The winners of the annual UK Social Enterprise Awards have been announced by Social Enterprise UK (SEUK).
There are approximately 100,000 social enterprises in the UK, contributing £60 billion to the economy each year and employing approximately two million people.
The awards are designed to shine a spotlight on the leading lights of the social enterprise community, recognising the outstanding achievements of businesses which trade for a social purpose.
The award for social impact went to Community Shop, the UK’s first “social supermarket chain.”
Located in areas of disadvantage, the Community Shop offer surplus food to members at heavily discounted prices. When members shop in store, the revenue raised powers the organisation’s Community Hub, where it engages, inspires and connects with every member who comes through the doors.
The hubs offer a range of services designed to help the local community, such as debt advice and employability skills, a cook club and home budgeting.
Among the other social enterprises honoured, the winner of the UK Social Enterprise of the Year was pioneering coffee company, Cafédirect who have helped improve the lives of small-holder farmers in the Global South.
With bereaved families often falling into debt due to unaffordable funerals, the Awards also recognised Caledonia Cremation as “one to watch.” The social enterprise funeral directors, owned by anti-poverty charity Community Renewal Trust, offers a single cost funeral designed to be affordable and equal for anyone anywhere across Scotland. The firm also invests profits in counselling, an advice helpline and education around bereavement, funerals and death.
Commenting on this years’ ceremony, Peter Holbrook Chief Executive of SEUK said:
In the troubling, uncertain times we’re living in, social enterprises are a beacon of hope. They are showing that another way of doing business is possible, one rooted in the values of community, equality and fairness.
This year’s winners are testament to the real impact of the social enterprise movement.
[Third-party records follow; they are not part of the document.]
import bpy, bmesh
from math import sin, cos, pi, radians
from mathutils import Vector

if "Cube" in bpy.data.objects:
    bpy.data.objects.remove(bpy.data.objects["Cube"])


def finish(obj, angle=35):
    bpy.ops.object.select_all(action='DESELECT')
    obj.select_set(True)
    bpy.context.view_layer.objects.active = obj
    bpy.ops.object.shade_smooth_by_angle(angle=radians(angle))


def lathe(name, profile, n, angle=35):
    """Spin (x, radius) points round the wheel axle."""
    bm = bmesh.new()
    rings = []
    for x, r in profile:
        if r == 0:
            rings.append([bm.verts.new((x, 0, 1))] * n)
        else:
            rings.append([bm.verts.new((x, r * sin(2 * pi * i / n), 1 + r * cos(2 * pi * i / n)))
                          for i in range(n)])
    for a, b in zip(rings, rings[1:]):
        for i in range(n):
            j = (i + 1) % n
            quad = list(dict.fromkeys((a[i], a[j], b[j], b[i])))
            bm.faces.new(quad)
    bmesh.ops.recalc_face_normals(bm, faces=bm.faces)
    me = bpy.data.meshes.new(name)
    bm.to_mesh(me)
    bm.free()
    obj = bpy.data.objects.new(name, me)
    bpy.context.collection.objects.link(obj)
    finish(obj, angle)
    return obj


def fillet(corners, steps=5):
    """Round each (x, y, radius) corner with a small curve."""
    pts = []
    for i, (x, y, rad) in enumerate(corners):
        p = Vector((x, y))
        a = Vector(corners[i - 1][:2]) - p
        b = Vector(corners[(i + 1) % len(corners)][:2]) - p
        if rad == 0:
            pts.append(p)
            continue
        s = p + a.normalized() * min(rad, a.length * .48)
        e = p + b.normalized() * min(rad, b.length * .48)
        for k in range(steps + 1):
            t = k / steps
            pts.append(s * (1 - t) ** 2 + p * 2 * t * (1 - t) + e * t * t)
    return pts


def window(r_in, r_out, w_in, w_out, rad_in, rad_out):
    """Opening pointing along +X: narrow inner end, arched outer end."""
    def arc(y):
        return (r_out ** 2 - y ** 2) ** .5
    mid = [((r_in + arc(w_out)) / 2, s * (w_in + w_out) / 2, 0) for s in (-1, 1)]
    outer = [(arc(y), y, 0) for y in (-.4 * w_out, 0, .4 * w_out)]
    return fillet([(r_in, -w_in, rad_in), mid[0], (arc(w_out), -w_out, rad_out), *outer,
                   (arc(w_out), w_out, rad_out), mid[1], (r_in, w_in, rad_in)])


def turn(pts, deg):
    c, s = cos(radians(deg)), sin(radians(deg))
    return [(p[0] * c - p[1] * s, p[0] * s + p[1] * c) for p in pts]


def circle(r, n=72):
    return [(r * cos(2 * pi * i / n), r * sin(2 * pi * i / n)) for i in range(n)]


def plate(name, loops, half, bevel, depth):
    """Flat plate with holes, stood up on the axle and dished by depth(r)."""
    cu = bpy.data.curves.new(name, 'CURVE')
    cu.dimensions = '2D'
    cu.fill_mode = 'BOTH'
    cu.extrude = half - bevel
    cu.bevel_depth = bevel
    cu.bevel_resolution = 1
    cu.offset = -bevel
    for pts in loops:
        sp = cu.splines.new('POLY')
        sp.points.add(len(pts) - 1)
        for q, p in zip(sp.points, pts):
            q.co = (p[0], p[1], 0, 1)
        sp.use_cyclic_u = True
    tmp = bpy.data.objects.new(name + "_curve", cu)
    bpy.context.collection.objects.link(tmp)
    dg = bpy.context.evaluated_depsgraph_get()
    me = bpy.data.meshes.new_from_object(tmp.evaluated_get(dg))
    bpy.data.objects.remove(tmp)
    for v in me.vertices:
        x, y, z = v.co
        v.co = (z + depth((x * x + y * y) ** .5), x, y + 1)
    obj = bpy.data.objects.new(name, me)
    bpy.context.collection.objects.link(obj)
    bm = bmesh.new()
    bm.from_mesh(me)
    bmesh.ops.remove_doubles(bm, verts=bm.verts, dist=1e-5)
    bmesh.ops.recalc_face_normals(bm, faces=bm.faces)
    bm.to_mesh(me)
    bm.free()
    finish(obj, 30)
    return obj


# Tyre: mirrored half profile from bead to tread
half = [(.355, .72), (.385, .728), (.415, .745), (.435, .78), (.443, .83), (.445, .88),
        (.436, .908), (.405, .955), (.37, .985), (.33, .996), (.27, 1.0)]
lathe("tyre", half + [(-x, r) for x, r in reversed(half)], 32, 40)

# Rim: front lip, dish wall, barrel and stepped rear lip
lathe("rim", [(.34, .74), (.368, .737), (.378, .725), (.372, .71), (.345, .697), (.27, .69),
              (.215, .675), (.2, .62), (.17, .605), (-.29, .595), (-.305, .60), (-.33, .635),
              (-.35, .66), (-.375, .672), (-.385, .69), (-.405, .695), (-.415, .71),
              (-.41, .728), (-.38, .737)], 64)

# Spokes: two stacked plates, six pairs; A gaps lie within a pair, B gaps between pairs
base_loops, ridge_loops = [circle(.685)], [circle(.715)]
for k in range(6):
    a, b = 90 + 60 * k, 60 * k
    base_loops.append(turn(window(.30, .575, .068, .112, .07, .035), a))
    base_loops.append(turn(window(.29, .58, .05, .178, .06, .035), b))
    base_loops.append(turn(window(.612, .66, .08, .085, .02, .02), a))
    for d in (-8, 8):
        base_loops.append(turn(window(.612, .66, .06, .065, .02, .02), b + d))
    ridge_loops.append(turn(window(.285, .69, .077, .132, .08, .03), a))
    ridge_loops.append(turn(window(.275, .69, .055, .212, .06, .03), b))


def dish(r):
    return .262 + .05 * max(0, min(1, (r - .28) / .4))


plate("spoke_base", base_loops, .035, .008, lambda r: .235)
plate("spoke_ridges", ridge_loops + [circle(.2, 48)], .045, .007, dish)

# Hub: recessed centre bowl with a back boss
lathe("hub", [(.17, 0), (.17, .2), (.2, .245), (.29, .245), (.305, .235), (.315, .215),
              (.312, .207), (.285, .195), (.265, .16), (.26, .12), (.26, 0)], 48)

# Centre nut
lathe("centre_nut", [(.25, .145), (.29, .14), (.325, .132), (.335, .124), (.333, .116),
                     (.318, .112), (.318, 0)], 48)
It can no longer be seen as a fringe part of our economy but rather as a sector making a real difference both socially and economically.
Social enterprises are showing us what the future of business can look like.
The Rooftop itself is part of a social enterprise and funded by the profits made by Campaign Collective, which offers professional communications and marketing support to organisations delivering a public good.
Image: Social Enterprise UK